-- Records for the exercise follows --

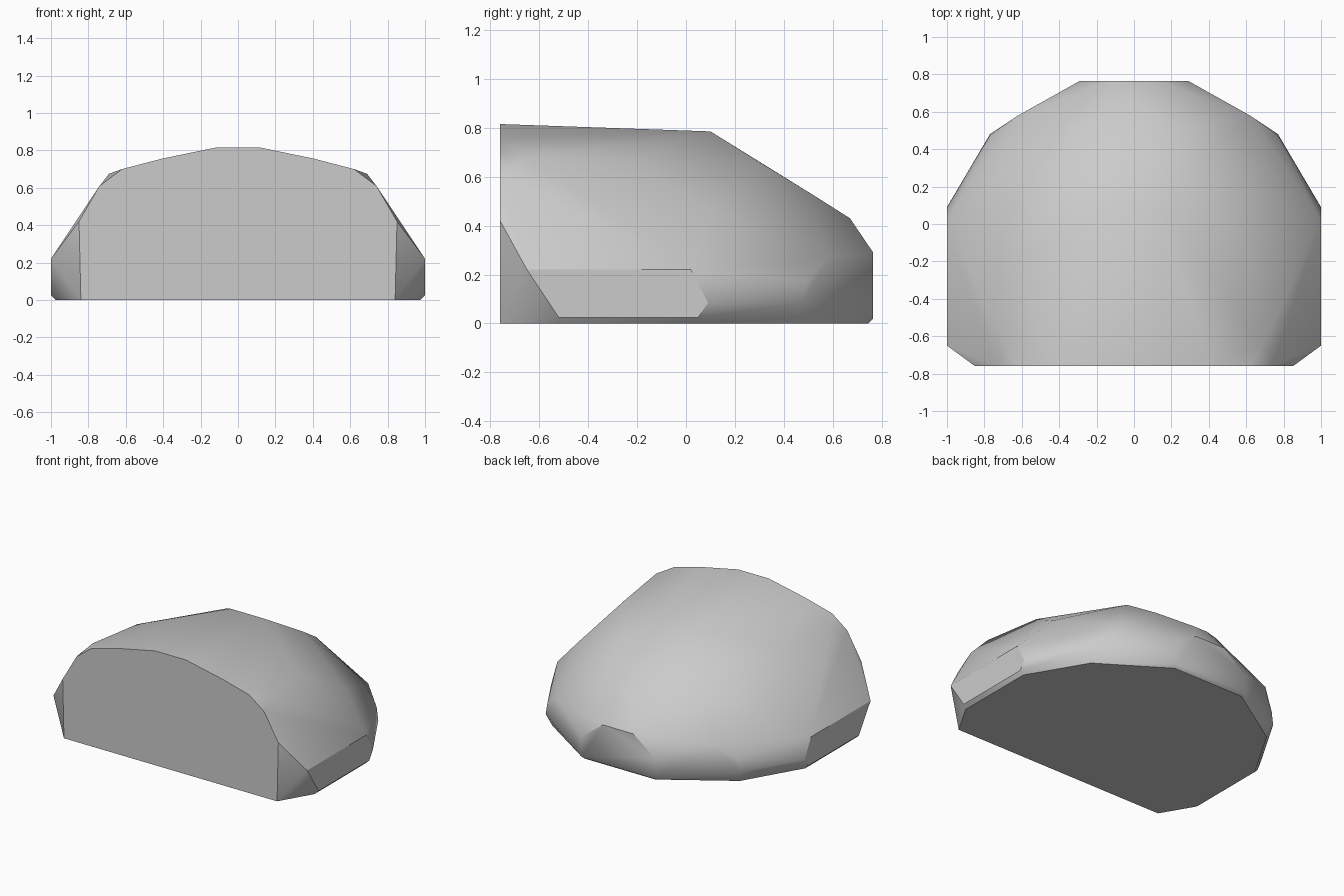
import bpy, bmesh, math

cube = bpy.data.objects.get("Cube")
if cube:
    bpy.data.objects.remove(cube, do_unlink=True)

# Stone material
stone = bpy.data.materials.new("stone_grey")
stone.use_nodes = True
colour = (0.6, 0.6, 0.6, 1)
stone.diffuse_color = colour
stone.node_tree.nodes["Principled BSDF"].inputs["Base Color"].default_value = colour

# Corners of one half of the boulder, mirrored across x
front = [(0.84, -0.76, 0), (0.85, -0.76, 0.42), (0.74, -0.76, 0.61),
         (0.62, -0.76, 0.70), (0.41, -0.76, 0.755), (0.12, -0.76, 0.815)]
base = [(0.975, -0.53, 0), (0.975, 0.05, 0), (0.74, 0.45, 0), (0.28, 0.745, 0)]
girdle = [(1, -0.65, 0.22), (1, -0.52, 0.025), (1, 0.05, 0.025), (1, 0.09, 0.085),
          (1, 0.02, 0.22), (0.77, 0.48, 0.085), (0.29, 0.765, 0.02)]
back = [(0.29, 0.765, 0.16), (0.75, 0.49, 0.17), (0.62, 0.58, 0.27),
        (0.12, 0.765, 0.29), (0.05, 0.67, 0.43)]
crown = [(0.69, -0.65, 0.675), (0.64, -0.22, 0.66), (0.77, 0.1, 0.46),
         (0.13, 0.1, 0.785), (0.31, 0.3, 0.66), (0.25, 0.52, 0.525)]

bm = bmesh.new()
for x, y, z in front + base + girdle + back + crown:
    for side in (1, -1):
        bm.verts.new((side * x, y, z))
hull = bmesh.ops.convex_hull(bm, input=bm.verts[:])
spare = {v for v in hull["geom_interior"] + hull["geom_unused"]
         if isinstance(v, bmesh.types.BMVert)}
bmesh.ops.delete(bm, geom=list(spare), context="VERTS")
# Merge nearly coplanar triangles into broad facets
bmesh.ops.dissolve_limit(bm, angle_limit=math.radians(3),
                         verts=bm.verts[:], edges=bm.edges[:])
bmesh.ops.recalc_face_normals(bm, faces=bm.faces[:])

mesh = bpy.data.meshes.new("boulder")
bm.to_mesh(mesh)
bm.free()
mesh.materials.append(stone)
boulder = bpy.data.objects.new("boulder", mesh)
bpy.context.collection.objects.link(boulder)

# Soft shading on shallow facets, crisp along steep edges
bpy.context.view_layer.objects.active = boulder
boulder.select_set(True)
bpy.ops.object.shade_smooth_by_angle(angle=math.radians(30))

-- Records for the exercise concluded --
-- Records for the exercise follows --

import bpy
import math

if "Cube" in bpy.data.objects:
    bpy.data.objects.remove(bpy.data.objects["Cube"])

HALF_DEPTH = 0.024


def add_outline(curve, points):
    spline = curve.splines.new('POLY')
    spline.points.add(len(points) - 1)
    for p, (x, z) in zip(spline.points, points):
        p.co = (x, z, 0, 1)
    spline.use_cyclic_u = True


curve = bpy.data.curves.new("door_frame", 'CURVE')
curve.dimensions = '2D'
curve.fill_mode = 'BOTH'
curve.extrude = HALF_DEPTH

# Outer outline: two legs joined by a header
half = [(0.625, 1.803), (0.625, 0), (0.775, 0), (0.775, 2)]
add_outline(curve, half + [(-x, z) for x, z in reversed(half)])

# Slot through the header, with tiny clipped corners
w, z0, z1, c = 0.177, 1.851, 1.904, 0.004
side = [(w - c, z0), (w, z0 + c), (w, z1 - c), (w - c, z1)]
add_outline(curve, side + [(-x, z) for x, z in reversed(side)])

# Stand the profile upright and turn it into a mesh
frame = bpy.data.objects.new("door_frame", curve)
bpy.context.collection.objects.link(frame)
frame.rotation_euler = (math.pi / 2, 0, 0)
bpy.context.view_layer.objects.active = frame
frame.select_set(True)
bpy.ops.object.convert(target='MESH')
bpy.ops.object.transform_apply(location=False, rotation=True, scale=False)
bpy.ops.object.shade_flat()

-- Records for the exercise concluded --

* Task to complete
Only the lines above starting at the line that holds "frame.select_set(True)" and ending at the line that holds "bpy.ops.object.shade_flat()" are to be repeated, exactly and in full.

* Task response
frame.select_set(True)
bpy.ops.object.convert(target='MESH')
bpy.ops.object.transform_apply(location=False, rotation=True, scale=False)
bpy.ops.object.shade_flat()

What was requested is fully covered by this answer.